[Source data]:
· · ·

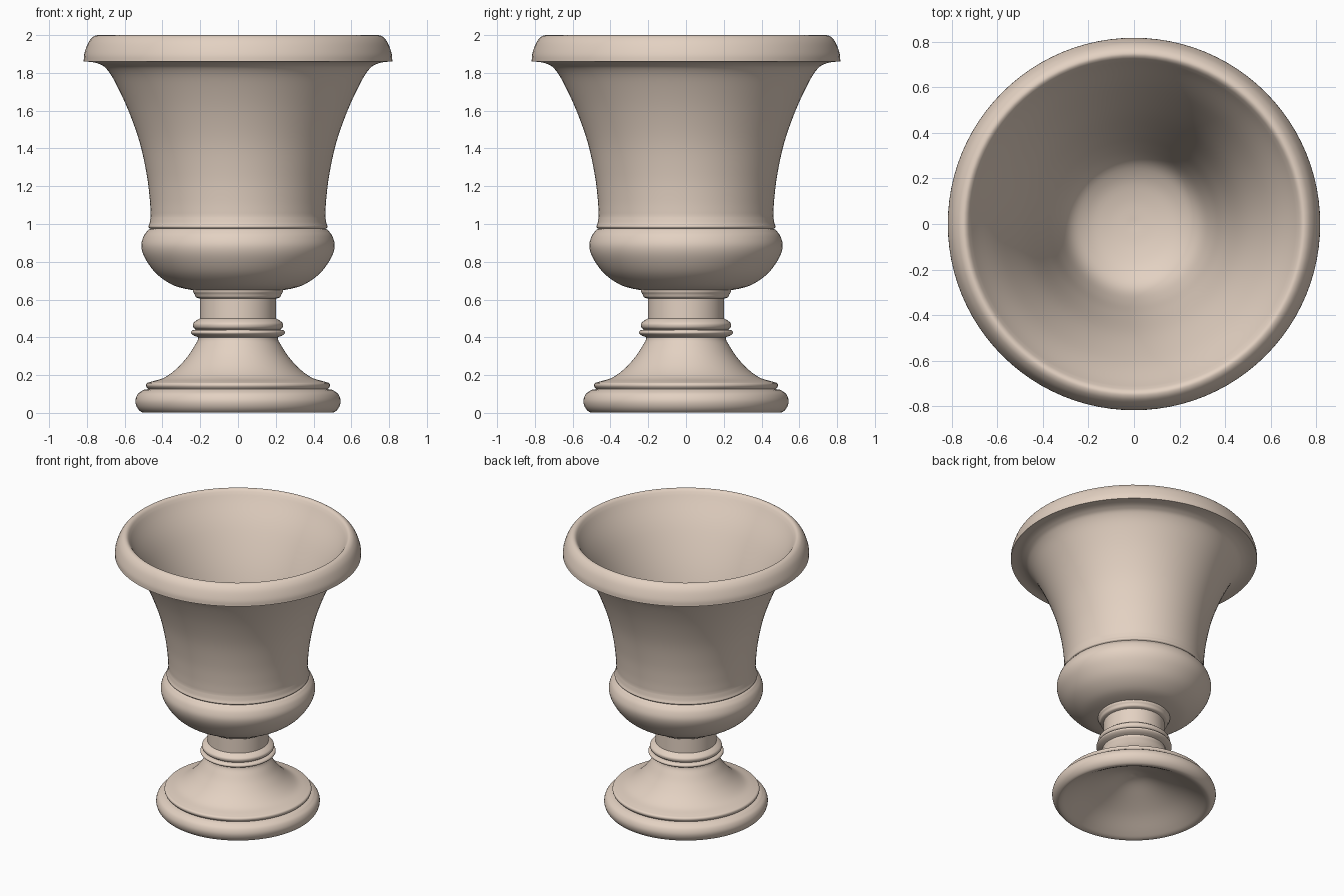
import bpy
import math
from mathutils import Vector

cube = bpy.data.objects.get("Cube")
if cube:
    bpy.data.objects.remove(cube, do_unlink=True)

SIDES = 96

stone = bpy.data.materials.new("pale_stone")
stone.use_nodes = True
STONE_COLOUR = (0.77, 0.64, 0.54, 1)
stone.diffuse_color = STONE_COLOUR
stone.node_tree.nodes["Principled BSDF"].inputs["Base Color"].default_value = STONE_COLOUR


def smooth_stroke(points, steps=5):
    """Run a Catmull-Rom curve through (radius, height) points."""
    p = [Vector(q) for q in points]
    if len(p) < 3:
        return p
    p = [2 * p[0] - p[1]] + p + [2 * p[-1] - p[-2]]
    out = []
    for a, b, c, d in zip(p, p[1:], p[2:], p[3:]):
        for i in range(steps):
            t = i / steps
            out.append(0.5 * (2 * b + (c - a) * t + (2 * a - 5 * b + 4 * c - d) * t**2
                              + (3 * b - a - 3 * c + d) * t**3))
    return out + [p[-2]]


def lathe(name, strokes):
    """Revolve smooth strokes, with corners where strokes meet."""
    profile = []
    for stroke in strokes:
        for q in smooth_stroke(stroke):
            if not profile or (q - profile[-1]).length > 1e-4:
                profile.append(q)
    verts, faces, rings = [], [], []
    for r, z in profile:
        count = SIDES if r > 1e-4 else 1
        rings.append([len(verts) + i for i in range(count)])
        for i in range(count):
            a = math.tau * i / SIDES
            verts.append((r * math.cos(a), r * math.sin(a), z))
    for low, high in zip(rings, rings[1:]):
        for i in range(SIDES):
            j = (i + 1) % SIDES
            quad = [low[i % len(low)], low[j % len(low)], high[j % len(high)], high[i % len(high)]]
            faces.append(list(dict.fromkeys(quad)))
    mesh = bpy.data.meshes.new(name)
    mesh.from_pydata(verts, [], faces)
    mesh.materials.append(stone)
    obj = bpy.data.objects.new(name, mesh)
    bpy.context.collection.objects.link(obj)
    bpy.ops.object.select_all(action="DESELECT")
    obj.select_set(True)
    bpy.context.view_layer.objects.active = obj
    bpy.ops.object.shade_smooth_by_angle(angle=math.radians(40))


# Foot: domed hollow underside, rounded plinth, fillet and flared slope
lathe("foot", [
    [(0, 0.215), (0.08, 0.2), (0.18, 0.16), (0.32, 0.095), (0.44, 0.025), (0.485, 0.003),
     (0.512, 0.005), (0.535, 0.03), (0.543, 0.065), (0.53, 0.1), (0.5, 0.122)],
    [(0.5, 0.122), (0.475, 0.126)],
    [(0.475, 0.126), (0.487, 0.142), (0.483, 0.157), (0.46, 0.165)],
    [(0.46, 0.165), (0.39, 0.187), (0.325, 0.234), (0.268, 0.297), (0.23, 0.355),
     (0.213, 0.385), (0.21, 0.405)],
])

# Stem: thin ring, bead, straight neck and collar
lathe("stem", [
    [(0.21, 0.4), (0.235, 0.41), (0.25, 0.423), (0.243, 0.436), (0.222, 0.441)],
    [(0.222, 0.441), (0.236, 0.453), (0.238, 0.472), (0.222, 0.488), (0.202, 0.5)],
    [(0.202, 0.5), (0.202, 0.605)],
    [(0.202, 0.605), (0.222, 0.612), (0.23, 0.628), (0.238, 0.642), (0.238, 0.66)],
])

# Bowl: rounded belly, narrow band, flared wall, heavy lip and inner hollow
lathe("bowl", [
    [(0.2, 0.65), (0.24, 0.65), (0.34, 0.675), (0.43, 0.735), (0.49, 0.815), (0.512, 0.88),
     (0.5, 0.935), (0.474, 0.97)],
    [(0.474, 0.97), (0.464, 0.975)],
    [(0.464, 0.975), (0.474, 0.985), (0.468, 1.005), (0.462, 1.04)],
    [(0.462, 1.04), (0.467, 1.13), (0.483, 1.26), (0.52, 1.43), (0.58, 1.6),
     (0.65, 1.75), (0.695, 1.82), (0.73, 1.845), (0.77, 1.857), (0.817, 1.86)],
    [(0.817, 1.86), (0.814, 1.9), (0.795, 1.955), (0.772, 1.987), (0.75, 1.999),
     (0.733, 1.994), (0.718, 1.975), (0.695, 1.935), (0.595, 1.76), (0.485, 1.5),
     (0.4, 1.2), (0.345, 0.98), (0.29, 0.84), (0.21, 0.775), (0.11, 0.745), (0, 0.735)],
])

· · ·

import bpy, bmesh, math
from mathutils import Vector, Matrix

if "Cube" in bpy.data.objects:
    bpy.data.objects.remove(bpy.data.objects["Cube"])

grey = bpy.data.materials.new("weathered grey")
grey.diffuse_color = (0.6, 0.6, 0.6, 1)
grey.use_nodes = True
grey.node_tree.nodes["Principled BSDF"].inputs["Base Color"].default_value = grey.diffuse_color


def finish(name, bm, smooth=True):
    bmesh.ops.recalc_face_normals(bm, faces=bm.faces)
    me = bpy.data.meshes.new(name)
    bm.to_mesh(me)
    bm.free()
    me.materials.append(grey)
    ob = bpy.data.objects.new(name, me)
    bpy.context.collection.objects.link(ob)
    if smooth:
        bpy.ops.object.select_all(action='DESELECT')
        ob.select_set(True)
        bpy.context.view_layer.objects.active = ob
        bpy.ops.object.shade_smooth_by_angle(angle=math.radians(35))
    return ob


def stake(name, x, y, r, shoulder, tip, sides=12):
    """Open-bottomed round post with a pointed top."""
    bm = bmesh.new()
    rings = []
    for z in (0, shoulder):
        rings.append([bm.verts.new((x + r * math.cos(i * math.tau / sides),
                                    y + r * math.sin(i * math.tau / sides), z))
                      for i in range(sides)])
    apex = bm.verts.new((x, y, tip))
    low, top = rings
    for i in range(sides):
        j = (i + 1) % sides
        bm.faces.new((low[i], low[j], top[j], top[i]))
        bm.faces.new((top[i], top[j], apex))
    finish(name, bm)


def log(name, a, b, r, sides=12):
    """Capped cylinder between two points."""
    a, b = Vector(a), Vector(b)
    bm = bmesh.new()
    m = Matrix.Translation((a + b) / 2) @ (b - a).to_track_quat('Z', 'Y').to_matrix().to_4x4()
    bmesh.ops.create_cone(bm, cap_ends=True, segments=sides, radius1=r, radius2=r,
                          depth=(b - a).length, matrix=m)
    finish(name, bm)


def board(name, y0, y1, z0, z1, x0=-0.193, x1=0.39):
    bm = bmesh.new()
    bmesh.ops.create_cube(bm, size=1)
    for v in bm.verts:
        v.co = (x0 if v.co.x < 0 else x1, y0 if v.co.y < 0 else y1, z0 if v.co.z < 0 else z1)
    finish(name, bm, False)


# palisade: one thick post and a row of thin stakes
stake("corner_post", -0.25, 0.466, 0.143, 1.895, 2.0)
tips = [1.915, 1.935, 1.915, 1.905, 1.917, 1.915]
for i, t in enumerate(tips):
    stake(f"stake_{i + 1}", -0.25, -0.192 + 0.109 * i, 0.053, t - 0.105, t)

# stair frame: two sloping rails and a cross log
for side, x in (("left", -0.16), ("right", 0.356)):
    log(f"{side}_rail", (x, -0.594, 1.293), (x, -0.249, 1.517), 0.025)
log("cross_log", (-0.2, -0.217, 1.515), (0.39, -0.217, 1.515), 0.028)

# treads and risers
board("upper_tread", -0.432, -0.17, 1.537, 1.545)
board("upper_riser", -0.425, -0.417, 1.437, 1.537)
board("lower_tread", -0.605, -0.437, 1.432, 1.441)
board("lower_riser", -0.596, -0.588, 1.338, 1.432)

· · ·

[Your objective]: Count how many lines in the data contain the word "rounded", giving the number without comment.

[Solved problem]: 2